> _EXERCISE REQUIREMENTS_: The answer should be one number: how many lines in the records below contain the word "objects".

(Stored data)
--------------------------------
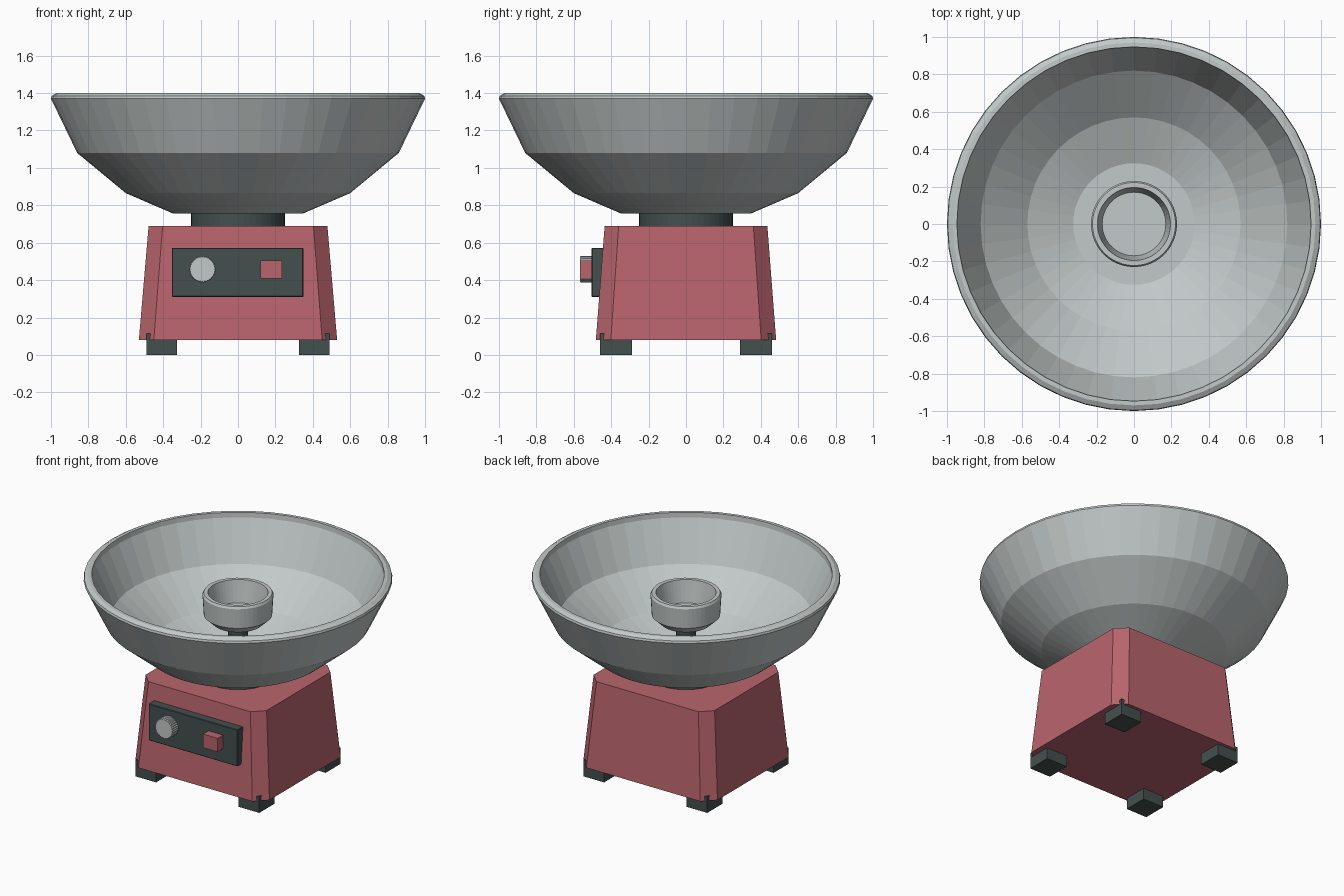
import bpy, bmesh, math

if "Cube" in bpy.data.objects:
    bpy.data.objects.remove(bpy.data.objects["Cube"])


def material(name, rgb):
    """Flat material from 0-255 display values, stored as linear."""
    def lin(c):
        c /= 255
        return c / 12.92 if c <= 0.04045 else ((c + 0.055) / 1.055) ** 2.4
    m = bpy.data.materials.new(name)
    m.diffuse_color = (*[lin(c) for c in rgb], 1)
    m.use_nodes = True
    m.node_tree.nodes["Principled BSDF"].inputs["Base Color"].default_value = m.diffuse_color
    return m


METAL = material("brushed_metal", (194, 201, 200))
RED = material("red_paint", (185, 100, 109))
DARK = material("dark_plastic", (68, 80, 78))


def finish(name, bm, mat):
    bmesh.ops.recalc_face_normals(bm, faces=bm.faces)
    me = bpy.data.meshes.new(name)
    bm.to_mesh(me)
    bm.free()
    me.materials.append(mat)
    ob = bpy.data.objects.new(name, me)
    bpy.context.collection.objects.link(ob)
    return ob


def loft(name, loops, mat):
    """Join equal-length point loops with quads and cap both ends."""
    bm = bmesh.new()
    rings = [[bm.verts.new(p) for p in loop] for loop in loops]
    n = len(rings[0])
    for a, b in zip(rings, rings[1:]):
        for i in range(n):
            j = (i + 1) % n
            bm.faces.new((a[i], a[j], b[j], b[i]))
    bm.faces.new(rings[0])
    bm.faces.new(rings[-1])
    return finish(name, bm, mat)


def lathe(name, profile, mat, n=48):
    """Turn (radius, height) points around the z axis."""
    angles = [2 * math.pi * i / n for i in range(n)]
    return loft(name, [[(r * math.cos(a), r * math.sin(a), z) for a in angles]
                       for r, z in profile], mat)


def box(name, x, y, z, mat, bevel=0):
    loops = [[(x[0], y[0], h), (x[1], y[0], h), (x[1], y[1], h), (x[0], y[1], h)]
             for h in z]
    ob = loft(name, loops, mat)
    if bevel:
        mod = ob.modifiers.new("edge", 'BEVEL')
        mod.width = bevel
        mod.segments = 1
    return ob


def octagon(hx, hy, c, z):
    """Rectangle with cut corners."""
    return [(hx, -hy + c, z), (hx, hy - c, z), (hx - c, hy, z), (-hx + c, hy, z),
            (-hx, hy - c, z), (-hx, -hy + c, z), (-hx + c, -hy, z), (hx - c, -hy, z)]


# Tapered housing with cut corners
loft("housing", [octagon(0.53, 0.482, 0.08, 0.08),
                 octagon(0.478, 0.435, 0.075, 0.69)], RED)

# Four feet, whose outer corners poke through the cut corners
for sx, side in ((-1, "left"), (1, "right")):
    for sy, end in ((-1, "front"), (1, "back")):
        box(f"foot_{end}_{side}", sorted((sx * 0.325, sx * 0.49)),
            sorted((sy * 0.29, sy * 0.46)), (0, 0.115), DARK)

# Control panel with button and knob
box("control_panel", (-0.354, 0.35), (-0.505, -0.43), (0.31, 0.572), DARK, 0.004)
box("switch_button", (0.12, 0.235), (-0.566, -0.49), (0.408, 0.505), RED)


def knob_loop(y, shrink):
    n = 64
    return [((0.072 if i % 2 else 0.068) * shrink * math.cos(2 * math.pi * i / n) - 0.19, y,
             (0.072 if i % 2 else 0.068) * shrink * math.sin(2 * math.pi * i / n) + 0.458)
            for i in range(n)]


loft("knob", [knob_loop(-0.49, 1), knob_loop(-0.56, 1), knob_loop(-0.566, 0.95)], METAL)

# Collar under the bowl
lathe("collar", [(0.25, 0.68), (0.25, 0.765)], DARK)

# Wide bowl: outside going up, over the rim, then down the inside
lathe("bowl", [(0.345, 0.755), (0.6, 0.865), (0.86, 1.08), (1.0, 1.37), (0.996, 1.385),
               (0.97, 1.4), (0.947, 1.4), (0.944, 1.365), (0.82, 1.09),
               (0.57, 0.885), (0.325, 0.785)], METAL)

# Spinner cup and its shaft
lathe("spinner_cup", [(0.165, 1.06), (0.222, 1.115), (0.23, 1.255), (0.222, 1.27),
                      (0.195, 1.27), (0.17, 1.115)], METAL)
lathe("spinner_shaft", [(0.065, 0.775), (0.065, 1.07)], DARK, 24)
--------------------------------
> _WRITTEN SOLUTION_: 4